> ABOUT THIS TASK
From the following material, work out how many lines include the string "WOOD"; respond with the number only.

> AVAILABLE DATA
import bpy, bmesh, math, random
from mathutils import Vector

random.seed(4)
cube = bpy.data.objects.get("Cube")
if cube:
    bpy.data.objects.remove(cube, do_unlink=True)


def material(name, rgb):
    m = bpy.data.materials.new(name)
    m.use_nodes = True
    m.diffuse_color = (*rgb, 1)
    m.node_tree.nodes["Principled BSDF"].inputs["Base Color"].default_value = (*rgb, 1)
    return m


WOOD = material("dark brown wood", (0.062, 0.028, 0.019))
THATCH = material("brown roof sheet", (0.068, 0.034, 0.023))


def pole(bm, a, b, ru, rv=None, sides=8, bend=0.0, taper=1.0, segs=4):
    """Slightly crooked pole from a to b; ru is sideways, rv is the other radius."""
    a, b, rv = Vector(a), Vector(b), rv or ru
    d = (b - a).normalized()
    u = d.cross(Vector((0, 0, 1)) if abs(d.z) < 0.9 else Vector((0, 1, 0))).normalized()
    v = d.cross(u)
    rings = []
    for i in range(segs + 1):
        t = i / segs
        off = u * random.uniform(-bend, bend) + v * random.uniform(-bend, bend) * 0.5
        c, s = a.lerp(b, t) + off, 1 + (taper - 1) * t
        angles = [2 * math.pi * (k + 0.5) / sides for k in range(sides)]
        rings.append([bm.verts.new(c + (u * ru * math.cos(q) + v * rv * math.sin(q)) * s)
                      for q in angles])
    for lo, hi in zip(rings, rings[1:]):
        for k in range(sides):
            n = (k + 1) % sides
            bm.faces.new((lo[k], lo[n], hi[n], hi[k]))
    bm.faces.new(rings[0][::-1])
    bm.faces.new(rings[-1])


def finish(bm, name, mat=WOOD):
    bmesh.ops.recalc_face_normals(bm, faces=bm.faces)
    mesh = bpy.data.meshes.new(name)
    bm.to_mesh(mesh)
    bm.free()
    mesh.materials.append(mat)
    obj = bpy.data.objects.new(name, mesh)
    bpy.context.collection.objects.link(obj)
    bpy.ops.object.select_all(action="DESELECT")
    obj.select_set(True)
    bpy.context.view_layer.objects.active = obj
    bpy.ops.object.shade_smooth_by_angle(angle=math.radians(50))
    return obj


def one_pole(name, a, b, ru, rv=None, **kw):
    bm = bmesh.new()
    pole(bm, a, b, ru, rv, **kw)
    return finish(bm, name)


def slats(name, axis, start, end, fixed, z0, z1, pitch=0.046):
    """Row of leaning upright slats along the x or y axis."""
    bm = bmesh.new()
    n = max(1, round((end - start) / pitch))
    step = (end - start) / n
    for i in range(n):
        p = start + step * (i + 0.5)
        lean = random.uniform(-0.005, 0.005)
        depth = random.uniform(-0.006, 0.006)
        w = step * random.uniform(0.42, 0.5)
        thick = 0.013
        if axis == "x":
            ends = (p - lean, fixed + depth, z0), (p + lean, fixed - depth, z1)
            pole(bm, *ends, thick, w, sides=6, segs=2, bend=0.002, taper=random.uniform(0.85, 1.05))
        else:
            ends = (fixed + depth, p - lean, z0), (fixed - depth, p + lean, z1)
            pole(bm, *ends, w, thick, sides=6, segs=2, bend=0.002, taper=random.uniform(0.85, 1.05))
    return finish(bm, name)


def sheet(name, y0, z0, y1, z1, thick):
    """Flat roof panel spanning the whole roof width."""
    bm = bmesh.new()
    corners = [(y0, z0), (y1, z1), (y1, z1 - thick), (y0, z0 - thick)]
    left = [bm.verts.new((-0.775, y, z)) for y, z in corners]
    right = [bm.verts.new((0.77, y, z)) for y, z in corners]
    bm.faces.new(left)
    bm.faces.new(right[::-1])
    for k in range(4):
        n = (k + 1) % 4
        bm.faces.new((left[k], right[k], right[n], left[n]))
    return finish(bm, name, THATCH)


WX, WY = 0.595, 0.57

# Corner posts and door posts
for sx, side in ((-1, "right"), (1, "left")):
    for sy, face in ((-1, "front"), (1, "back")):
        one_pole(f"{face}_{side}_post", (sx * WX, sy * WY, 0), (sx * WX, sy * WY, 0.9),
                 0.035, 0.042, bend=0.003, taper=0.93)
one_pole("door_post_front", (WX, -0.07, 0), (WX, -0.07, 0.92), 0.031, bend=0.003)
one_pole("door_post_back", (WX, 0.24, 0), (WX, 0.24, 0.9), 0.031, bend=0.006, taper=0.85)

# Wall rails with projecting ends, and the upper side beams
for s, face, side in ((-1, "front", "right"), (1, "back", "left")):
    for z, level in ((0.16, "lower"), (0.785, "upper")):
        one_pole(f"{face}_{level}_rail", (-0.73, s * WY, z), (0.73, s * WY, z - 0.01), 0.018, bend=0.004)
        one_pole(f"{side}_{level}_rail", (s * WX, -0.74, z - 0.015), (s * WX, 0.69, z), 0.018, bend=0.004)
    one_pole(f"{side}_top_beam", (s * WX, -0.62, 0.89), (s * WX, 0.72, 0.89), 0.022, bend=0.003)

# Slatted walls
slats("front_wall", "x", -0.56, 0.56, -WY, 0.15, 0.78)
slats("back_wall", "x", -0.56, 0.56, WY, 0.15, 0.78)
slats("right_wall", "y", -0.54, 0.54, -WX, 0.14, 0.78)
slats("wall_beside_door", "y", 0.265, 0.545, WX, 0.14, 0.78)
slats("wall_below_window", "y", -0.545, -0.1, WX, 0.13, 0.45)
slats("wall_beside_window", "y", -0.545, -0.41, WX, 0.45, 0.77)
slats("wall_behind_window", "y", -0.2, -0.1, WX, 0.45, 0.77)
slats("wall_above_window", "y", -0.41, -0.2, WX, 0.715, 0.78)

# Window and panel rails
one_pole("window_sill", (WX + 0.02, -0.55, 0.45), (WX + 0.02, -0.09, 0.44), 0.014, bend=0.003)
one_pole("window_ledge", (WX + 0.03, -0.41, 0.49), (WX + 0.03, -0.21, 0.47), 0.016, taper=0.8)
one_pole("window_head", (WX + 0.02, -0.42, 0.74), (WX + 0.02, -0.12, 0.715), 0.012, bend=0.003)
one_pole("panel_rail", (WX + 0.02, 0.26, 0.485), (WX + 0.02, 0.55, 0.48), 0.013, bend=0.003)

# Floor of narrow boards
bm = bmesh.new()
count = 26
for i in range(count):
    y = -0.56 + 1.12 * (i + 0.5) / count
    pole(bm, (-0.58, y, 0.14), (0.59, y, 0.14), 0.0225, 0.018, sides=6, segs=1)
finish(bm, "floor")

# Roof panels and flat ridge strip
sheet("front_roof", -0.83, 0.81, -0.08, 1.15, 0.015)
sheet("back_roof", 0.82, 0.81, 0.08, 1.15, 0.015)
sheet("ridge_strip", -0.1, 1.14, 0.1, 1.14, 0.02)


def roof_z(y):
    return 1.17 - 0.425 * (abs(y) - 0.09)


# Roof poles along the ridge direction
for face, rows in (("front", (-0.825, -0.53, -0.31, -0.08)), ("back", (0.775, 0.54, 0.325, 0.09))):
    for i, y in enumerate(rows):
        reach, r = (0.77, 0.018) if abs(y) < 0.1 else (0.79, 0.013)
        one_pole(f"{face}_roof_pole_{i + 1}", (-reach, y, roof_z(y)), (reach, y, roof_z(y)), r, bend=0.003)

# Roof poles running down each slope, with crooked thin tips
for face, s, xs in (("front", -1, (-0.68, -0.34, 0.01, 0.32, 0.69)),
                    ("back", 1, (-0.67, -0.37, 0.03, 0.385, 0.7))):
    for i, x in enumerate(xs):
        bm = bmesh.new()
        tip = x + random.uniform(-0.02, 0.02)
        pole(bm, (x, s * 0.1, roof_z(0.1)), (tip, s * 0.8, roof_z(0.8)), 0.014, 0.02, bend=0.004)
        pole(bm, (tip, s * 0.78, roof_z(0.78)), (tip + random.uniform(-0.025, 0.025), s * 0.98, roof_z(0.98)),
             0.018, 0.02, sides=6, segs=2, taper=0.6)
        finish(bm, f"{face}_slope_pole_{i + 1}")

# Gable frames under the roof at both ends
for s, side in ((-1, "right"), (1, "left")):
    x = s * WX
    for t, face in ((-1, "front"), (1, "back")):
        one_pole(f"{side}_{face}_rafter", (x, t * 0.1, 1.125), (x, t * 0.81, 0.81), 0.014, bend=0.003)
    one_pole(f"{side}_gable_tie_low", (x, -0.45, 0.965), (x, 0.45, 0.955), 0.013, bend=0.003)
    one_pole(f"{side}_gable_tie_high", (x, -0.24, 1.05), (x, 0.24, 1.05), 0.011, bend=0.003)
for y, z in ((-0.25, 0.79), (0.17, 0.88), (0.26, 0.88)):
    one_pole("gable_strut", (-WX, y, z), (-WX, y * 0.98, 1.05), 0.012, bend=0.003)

...

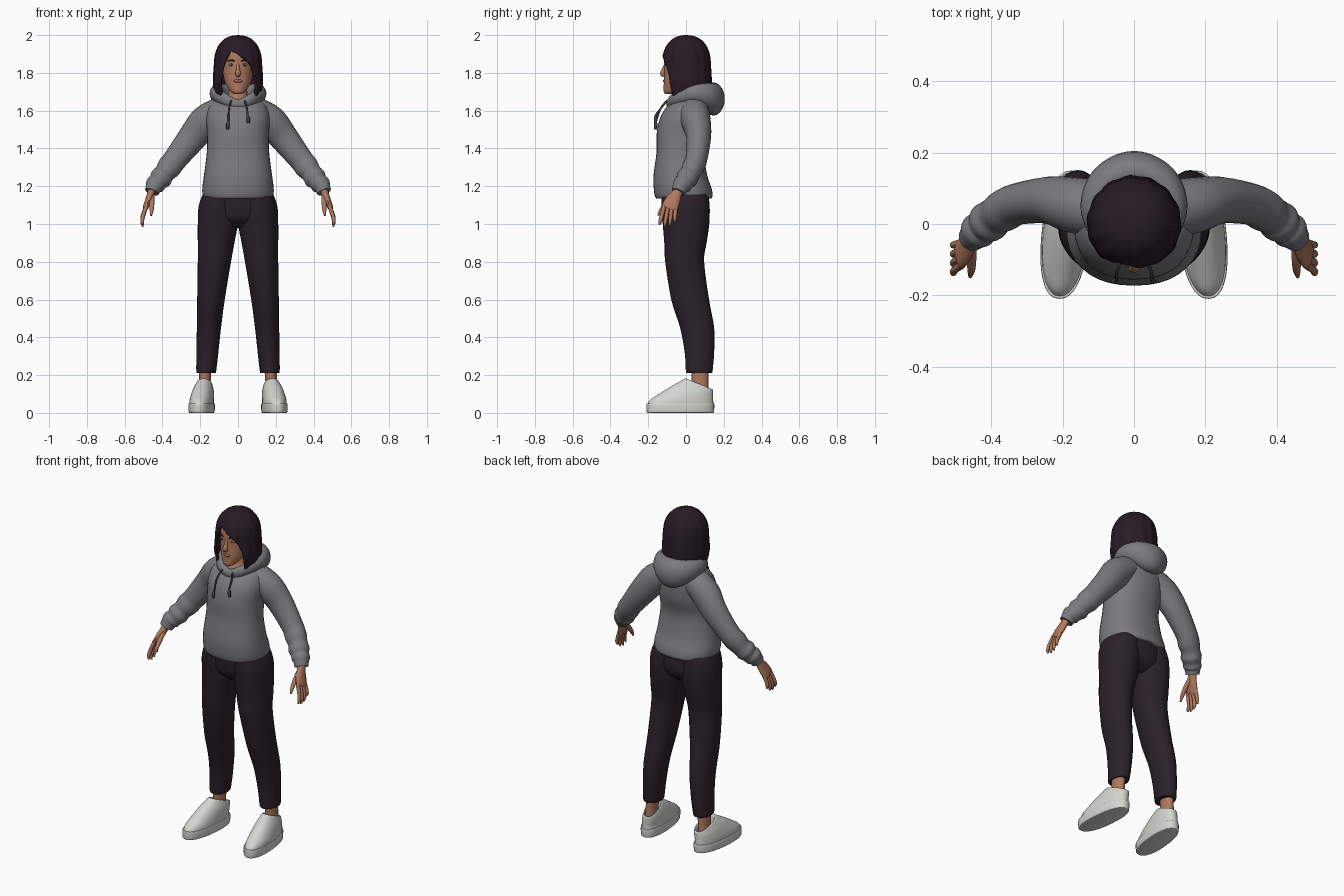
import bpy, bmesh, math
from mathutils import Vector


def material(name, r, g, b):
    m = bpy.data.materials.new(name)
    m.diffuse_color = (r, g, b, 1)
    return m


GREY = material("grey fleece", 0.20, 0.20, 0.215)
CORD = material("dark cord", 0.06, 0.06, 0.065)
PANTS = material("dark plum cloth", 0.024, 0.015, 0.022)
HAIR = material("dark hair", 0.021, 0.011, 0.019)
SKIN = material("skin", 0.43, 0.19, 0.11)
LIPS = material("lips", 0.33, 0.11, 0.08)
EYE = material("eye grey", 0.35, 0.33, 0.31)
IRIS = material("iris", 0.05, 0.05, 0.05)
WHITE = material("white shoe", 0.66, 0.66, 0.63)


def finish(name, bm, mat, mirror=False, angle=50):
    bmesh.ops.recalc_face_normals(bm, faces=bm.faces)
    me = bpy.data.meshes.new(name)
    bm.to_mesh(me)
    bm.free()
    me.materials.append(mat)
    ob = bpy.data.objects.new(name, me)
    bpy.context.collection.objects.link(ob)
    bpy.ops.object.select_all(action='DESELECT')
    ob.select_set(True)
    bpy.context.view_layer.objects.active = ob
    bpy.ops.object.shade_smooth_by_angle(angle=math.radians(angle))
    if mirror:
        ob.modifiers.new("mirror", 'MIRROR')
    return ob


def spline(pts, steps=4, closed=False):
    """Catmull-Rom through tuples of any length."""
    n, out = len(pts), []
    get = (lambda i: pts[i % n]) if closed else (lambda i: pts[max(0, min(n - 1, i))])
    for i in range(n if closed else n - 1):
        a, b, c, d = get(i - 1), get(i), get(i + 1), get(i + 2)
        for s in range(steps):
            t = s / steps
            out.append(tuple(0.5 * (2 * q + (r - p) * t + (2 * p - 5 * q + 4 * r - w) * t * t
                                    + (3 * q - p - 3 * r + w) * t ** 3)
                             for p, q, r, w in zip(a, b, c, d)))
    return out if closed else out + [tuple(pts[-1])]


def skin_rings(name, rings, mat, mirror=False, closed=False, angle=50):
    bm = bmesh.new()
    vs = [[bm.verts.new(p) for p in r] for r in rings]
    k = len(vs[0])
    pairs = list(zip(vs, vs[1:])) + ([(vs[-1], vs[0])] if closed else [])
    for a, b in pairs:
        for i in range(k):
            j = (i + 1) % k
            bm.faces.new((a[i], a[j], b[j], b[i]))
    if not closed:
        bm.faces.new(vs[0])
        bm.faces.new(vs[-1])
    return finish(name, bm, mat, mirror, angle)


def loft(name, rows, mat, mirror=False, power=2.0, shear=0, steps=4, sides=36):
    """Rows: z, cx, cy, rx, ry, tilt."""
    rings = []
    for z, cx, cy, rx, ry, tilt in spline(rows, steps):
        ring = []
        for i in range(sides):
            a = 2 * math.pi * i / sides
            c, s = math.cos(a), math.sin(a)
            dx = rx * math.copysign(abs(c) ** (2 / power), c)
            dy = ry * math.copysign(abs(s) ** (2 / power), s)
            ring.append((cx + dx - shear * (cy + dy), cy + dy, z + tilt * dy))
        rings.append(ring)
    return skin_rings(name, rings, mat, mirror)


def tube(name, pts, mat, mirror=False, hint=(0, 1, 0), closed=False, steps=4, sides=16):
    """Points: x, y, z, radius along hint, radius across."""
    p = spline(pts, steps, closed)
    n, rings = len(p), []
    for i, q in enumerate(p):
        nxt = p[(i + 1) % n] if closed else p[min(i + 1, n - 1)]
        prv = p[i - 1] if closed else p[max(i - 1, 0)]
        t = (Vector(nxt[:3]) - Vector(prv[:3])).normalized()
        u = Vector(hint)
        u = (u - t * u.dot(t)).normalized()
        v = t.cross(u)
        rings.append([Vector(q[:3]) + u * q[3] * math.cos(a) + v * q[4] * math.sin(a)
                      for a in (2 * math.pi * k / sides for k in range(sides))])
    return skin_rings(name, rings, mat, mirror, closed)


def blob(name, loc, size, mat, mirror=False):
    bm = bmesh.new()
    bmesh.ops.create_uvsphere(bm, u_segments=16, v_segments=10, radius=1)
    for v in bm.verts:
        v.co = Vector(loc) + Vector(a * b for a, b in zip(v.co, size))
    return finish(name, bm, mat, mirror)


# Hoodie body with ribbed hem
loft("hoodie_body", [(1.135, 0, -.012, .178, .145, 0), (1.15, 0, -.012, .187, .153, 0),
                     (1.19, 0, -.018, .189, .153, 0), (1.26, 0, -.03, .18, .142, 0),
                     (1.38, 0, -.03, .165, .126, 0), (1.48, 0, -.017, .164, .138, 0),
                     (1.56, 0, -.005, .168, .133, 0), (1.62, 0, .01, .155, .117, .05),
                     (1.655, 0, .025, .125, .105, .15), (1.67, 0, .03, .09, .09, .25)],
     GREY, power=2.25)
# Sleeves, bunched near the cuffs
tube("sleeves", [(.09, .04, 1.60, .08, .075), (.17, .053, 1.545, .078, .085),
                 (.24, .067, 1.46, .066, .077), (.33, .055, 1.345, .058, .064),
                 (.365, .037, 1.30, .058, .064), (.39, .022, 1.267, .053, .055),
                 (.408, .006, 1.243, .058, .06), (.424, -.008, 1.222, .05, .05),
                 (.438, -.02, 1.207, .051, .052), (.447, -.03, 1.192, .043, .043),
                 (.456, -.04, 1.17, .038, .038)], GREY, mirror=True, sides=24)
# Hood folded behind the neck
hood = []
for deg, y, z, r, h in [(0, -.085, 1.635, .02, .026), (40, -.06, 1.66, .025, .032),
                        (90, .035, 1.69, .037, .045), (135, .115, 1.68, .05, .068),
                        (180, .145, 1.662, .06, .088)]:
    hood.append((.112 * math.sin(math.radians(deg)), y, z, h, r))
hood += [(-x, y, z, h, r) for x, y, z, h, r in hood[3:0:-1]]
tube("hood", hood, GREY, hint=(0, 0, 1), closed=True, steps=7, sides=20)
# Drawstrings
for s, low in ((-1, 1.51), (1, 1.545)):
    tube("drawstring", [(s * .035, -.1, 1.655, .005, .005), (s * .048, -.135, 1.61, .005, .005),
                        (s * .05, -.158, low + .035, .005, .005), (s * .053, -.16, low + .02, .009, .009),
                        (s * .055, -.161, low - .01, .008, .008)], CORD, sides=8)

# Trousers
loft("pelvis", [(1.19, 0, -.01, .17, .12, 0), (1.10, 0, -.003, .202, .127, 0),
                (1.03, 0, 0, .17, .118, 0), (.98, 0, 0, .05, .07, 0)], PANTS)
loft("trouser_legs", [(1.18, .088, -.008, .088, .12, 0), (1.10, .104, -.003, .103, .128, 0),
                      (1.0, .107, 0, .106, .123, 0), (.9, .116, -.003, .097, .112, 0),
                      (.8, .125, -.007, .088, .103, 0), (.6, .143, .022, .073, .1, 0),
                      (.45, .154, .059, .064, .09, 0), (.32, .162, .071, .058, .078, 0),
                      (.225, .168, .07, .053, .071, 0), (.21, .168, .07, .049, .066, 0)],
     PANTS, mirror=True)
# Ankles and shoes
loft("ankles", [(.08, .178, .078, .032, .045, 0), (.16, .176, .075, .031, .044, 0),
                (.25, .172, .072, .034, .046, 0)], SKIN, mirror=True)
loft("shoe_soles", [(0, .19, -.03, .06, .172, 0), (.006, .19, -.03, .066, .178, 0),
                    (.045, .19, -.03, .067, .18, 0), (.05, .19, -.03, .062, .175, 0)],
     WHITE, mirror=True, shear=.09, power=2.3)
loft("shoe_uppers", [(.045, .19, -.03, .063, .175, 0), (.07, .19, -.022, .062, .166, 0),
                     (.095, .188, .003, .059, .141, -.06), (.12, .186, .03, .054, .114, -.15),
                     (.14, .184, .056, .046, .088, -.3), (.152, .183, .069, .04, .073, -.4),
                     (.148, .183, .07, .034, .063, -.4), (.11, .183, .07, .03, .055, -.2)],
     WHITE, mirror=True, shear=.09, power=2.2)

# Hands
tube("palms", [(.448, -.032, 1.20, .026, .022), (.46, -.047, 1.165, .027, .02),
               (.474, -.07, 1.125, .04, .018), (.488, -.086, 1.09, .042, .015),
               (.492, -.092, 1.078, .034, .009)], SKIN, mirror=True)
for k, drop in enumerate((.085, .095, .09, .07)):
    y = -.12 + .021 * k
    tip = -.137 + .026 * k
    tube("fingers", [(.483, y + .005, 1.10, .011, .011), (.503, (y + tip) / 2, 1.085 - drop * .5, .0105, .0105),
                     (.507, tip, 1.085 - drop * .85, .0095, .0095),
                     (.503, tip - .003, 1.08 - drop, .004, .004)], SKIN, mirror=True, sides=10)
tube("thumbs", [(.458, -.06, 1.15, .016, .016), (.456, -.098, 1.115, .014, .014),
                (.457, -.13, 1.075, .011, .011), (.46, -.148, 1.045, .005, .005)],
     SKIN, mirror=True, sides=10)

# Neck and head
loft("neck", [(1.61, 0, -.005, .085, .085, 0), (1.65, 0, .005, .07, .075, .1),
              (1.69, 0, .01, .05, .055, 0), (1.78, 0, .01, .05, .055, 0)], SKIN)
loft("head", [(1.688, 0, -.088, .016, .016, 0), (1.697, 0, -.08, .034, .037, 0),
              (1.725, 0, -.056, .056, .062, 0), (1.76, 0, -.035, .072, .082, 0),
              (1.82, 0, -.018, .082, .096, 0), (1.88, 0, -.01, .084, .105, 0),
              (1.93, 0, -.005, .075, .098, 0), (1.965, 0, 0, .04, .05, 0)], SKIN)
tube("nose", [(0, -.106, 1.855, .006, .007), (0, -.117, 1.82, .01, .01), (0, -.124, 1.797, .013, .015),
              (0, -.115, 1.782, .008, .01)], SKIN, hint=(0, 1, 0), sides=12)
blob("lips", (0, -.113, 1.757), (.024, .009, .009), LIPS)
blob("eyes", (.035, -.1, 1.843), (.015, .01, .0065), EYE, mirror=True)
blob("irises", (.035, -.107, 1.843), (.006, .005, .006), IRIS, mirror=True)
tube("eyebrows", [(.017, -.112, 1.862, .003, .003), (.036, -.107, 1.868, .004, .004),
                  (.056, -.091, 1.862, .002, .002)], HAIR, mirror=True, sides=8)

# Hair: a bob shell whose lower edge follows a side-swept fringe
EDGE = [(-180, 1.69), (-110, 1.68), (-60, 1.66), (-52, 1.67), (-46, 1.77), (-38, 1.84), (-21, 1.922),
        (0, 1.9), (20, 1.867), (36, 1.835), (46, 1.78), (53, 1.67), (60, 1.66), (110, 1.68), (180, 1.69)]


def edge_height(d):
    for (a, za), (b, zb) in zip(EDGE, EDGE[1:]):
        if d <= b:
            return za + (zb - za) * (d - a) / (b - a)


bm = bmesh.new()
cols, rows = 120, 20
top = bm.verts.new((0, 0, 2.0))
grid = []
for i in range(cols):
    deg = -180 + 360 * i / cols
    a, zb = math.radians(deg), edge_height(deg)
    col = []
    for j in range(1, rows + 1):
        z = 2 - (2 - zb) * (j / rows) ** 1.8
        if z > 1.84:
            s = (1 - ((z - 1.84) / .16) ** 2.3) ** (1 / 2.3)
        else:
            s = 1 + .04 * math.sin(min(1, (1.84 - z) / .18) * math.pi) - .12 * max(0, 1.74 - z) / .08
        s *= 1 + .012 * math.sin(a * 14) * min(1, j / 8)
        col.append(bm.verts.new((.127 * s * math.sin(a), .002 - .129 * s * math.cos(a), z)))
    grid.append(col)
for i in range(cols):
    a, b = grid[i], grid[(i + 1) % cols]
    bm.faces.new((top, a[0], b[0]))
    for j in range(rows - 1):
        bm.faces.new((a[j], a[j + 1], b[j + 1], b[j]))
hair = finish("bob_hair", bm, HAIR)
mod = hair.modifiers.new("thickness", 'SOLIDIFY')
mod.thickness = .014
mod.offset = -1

> TASK ANSWER
2